• Exercise
Print the data that follows exactly, leaving nothing out.
--- Information shown ---
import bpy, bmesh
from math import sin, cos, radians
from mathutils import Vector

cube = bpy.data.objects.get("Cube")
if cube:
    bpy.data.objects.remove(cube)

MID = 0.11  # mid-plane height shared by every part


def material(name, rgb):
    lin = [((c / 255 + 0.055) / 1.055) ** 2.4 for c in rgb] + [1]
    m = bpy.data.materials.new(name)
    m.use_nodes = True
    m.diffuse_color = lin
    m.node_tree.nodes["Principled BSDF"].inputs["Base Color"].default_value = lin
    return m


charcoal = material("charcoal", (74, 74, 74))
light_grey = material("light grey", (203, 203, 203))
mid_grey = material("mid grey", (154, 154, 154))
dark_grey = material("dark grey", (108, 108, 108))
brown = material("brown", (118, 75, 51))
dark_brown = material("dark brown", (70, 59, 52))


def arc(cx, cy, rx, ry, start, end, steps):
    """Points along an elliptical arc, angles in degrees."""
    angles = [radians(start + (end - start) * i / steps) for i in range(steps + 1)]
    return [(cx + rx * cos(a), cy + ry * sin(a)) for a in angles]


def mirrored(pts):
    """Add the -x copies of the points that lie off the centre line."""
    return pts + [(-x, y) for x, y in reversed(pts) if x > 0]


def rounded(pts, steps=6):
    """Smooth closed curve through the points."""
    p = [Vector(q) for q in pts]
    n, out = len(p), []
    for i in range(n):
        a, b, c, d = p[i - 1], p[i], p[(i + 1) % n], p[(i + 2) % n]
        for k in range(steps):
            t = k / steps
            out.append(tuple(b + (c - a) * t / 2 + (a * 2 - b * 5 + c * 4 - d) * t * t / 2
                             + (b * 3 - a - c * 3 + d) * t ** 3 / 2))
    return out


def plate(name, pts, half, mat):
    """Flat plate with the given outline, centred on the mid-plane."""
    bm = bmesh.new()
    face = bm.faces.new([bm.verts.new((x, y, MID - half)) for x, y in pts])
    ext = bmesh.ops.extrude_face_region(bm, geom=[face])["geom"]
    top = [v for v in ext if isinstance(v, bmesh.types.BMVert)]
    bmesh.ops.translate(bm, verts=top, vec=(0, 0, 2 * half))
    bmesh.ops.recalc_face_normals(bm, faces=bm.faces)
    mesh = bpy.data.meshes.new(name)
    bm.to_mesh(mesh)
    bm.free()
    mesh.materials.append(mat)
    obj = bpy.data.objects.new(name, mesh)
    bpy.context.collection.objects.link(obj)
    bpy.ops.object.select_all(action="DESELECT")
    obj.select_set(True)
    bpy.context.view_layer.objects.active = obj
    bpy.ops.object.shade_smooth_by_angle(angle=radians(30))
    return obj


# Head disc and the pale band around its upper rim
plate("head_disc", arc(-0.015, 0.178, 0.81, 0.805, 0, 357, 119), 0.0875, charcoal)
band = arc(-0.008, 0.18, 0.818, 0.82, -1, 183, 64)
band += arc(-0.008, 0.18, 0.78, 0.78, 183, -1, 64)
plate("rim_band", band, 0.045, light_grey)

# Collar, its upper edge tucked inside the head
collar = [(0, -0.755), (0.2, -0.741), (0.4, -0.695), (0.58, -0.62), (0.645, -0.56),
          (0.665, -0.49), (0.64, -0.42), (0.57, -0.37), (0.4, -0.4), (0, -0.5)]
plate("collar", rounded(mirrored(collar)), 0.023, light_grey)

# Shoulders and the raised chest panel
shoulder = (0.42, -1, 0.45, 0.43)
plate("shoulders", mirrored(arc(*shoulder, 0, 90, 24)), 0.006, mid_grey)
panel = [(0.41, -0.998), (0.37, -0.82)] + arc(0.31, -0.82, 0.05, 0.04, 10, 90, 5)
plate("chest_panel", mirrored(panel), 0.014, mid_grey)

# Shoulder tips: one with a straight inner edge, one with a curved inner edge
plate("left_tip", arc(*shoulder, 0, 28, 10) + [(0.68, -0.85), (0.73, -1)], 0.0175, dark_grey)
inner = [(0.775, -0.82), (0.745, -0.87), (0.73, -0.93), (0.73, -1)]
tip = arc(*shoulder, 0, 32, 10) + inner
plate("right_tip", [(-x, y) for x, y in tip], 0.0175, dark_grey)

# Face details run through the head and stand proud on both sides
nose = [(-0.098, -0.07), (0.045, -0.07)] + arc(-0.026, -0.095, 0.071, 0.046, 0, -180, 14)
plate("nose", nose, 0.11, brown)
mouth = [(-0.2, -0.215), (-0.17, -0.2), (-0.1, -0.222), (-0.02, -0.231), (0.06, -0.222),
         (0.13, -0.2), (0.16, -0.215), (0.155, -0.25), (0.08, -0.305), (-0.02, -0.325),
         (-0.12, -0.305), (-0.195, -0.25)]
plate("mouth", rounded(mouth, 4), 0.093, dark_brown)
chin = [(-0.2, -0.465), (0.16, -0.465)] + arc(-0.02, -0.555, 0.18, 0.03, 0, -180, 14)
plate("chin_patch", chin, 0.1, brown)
---
• Result
import bpy, bmesh
from math import sin, cos, radians
from mathutils import Vector

cube = bpy.data.objects.get("Cube")
if cube:
    bpy.data.objects.remove(cube)

MID = 0.11  # mid-plane height shared by every part


def material(name, rgb):
    lin = [((c / 255 + 0.055) / 1.055) ** 2.4 for c in rgb] + [1]
    m = bpy.data.materials.new(name)
    m.use_nodes = True
    m.diffuse_color = lin
    m.node_tree.nodes["Principled BSDF"].inputs["Base Color"].default_value = lin
    return m


charcoal = material("charcoal", (74, 74, 74))
light_grey = material("light grey", (203, 203, 203))
mid_grey = material("mid grey", (154, 154, 154))
dark_grey = material("dark grey", (108, 108, 108))
brown = material("brown", (118, 75, 51))
dark_brown = material("dark brown", (70, 59, 52))


def arc(cx, cy, rx, ry, start, end, steps):
    """Points along an elliptical arc, angles in degrees."""
    angles = [radians(start + (end - start) * i / steps) for i in range(steps + 1)]
    return [(cx + rx * cos(a), cy + ry * sin(a)) for a in angles]


def mirrored(pts):
    """Add the -x copies of the points that lie off the centre line."""
    return pts + [(-x, y) for x, y in reversed(pts) if x > 0]


def rounded(pts, steps=6):
    """Smooth closed curve through the points."""
    p = [Vector(q) for q in pts]
    n, out = len(p), []
    for i in range(n):
        a, b, c, d = p[i - 1], p[i], p[(i + 1) % n], p[(i + 2) % n]
        for k in range(steps):
            t = k / steps
            out.append(tuple(b + (c - a) * t / 2 + (a * 2 - b * 5 + c * 4 - d) * t * t / 2
                             + (b * 3 - a - c * 3 + d) * t ** 3 / 2))
    return out


def plate(name, pts, half, mat):
    """Flat plate with the given outline, centred on the mid-plane."""
    bm = bmesh.new()
    face = bm.faces.new([bm.verts.new((x, y, MID - half)) for x, y in pts])
    ext = bmesh.ops.extrude_face_region(bm, geom=[face])["geom"]
    top = [v for v in ext if isinstance(v, bmesh.types.BMVert)]
    bmesh.ops.translate(bm, verts=top, vec=(0, 0, 2 * half))
    bmesh.ops.recalc_face_normals(bm, faces=bm.faces)
    mesh = bpy.data.meshes.new(name)
    bm.to_mesh(mesh)
    bm.free()
    mesh.materials.append(mat)
    obj = bpy.data.objects.new(name, mesh)
    bpy.context.collection.objects.link(obj)
    bpy.ops.object.select_all(action="DESELECT")
    obj.select_set(True)
    bpy.context.view_layer.objects.active = obj
    bpy.ops.object.shade_smooth_by_angle(angle=radians(30))
    return obj


# Head disc and the pale band around its upper rim
plate("head_disc", arc(-0.015, 0.178, 0.81, 0.805, 0, 357, 119), 0.0875, charcoal)
band = arc(-0.008, 0.18, 0.818, 0.82, -1, 183, 64)
band += arc(-0.008, 0.18, 0.78, 0.78, 183, -1, 64)
plate("rim_band", band, 0.045, light_grey)

# Collar, its upper edge tucked inside the head
collar = [(0, -0.755), (0.2, -0.741), (0.4, -0.695), (0.58, -0.62), (0.645, -0.56),
          (0.665, -0.49), (0.64, -0.42), (0.57, -0.37), (0.4, -0.4), (0, -0.5)]
plate("collar", rounded(mirrored(collar)), 0.023, light_grey)

# Shoulders and the raised chest panel
shoulder = (0.42, -1, 0.45, 0.43)
plate("shoulders", mirrored(arc(*shoulder, 0, 90, 24)), 0.006, mid_grey)
panel = [(0.41, -0.998), (0.37, -0.82)] + arc(0.31, -0.82, 0.05, 0.04, 10, 90, 5)
plate("chest_panel", mirrored(panel), 0.014, mid_grey)

# Shoulder tips: one with a straight inner edge, one with a curved inner edge
plate("left_tip", arc(*shoulder, 0, 28, 10) + [(0.68, -0.85), (0.73, -1)], 0.0175, dark_grey)
inner = [(0.775, -0.82), (0.745, -0.87), (0.73, -0.93), (0.73, -1)]
tip = arc(*shoulder, 0, 32, 10) + inner
plate("right_tip", [(-x, y) for x, y in tip], 0.0175, dark_grey)

# Face details run through the head and stand proud on both sides
nose = [(-0.098, -0.07), (0.045, -0.07)] + arc(-0.026, -0.095, 0.071, 0.046, 0, -180, 14)
plate("nose", nose, 0.11, brown)
mouth = [(-0.2, -0.215), (-0.17, -0.2), (-0.1, -0.222), (-0.02, -0.231), (0.06, -0.222),
         (0.13, -0.2), (0.16, -0.215), (0.155, -0.25), (0.08, -0.305), (-0.02, -0.325),
         (-0.12, -0.305), (-0.195, -0.25)]
plate("mouth", rounded(mouth, 4), 0.093, dark_brown)
chin = [(-0.2, -0.465), (0.16, -0.465)] + arc(-0.02, -0.555, 0.18, 0.03, 0, -180, 14)
plate("chin_patch", chin, 0.1, brown)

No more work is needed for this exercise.